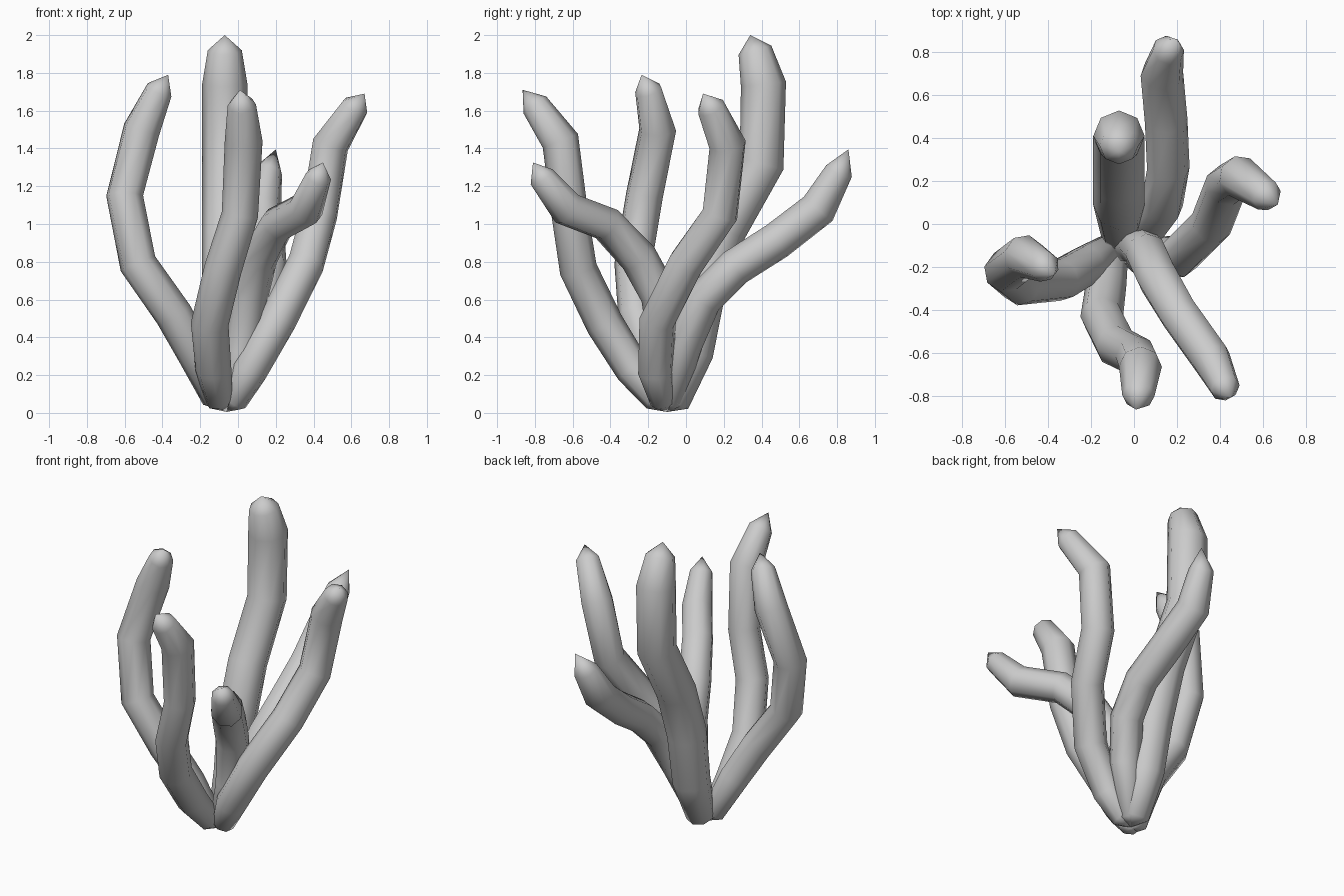
import bpy, bmesh, math
from mathutils import Vector

SIDES = 8
BASE = (-0.06, -0.10, 0.005, 0.0)      # shared root of every branch


def branch(name, pts):
    """Round tapering tube through (x, y, z, radius); radius 0 closes to a point."""
    pts = [BASE] + pts
    pos = [Vector(p[:3]) for p in pts]
    bm = bmesh.new()
    rings = []
    u = Vector((1, 0, 0))
    for i, p in enumerate(pts):
        t = (pos[min(i + 1, len(pos) - 1)] - pos[i]).normalized() \
            + (pos[i] - pos[max(i - 1, 0)]).normalized()
        t.normalize()
        u = (u - t * u.dot(t)).normalized()
        v = t.cross(u)
        if p[3] == 0:
            rings.append([bm.verts.new(pos[i])])
            continue
        rings.append([bm.verts.new(pos[i] + p[3] * (u * math.cos(a) + v * math.sin(a)))
                      for a in (2 * math.pi * k / SIDES for k in range(SIDES))])
    for a, b in zip(rings, rings[1:]):
        for k in range(SIDES):
            n = (k + 1) % SIDES
            if len(a) == 1:
                bm.faces.new((a[0], b[n], b[k]))
            elif len(b) == 1:
                bm.faces.new((a[k], a[n], b[0]))
            else:
                bm.faces.new((a[k], a[n], b[n], b[k]))
    bmesh.ops.recalc_face_normals(bm, faces=bm.faces)
    for f in bm.faces:
        f.smooth = True
    me = bpy.data.meshes.new(name)
    bm.to_mesh(me)
    bm.free()
    ob = bpy.data.objects.new(name, me)
    bpy.context.collection.objects.link(ob)


# tall rear branch
branch("tall_branch", [
    (-0.06, -0.07, 0.06, .09), (-0.06, 0.03, 0.32, .115), (-0.07, 0.09, 0.65, .12),
    (-0.07, 0.20, 0.97, .12), (-0.07, 0.40, 1.32, .12), (-0.07, 0.41, 1.74, .12),
    (-0.07, 0.365, 1.92, .09), (-0.07, 0.34, 2.0, 0)])

# branch reaching to the back
branch("back_branch", [
    (-0.04, -0.08, 0.06, .07), (0.06, -0.01, 0.36, .095), (0.13, 0.09, 0.60, .1),
    (0.16, 0.26, 0.77, .1), (0.15, 0.48, 0.91, .1), (0.13, 0.70, 1.08, .1),
    (0.16, 0.81, 1.28, .075), (0.20, 0.86, 1.395, 0)])

# right branch
branch("right_branch", [
    (-0.02, -0.12, 0.06, .07), (0.06, -0.16, 0.22, .095), (0.21, -0.15, 0.49, .1),
    (0.36, 0.0, 0.79, .1), (0.43, 0.18, 1.05, .1), (0.49, 0.22, 1.42, .1),
    (0.62, 0.13, 1.62, .075), (0.67, 0.09, 1.69, 0)])

# left branch
branch("left_branch", [
    (-0.12, -0.12, 0.08, .075), (-0.22, -0.19, 0.30, .095), (-0.34, -0.26, 0.52, .1),
    (-0.53, -0.28, 0.79, .1), (-0.60, -0.22, 1.15, .1), (-0.51, -0.15, 1.50, .1),
    (-0.415, -0.20, 1.71, .073), (-0.37, -0.235, 1.79, 0)])

# front branch
branch("front_branch", [
    (-0.10, -0.15, 0.07, .075), (-0.13, -0.28, 0.23, .095), (-0.15, -0.43, 0.47, .1),
    (-0.08, -0.57, 0.76, .1), (0.01, -0.615, 1.05, .097), (0.03, -0.665, 1.44, .1),
    (0.02, -0.80, 1.63, .075), (0.01, -0.865, 1.71, 0)])

# short front right branch
branch("front_right_branch", [
    (-0.04, -0.12, 0.07, .07), (0.02, -0.10, 0.32, .095), (0.06, -0.14, 0.62, .1),
    (0.11, -0.25, 0.82, .1), (0.21, -0.42, 1.0, .095), (0.36, -0.63, 1.08, .095),
    (0.425, -0.765, 1.25, .07), (0.45, -0.81, 1.325, 0)])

··········

*TASK DIRECTIONS*.
Copy each line of the entries that includes the word "data".

*RESPONSE TO THIS TASK*.
    me = bpy.data.meshes.new(name)
    ob = bpy.data.objects.new(name, me)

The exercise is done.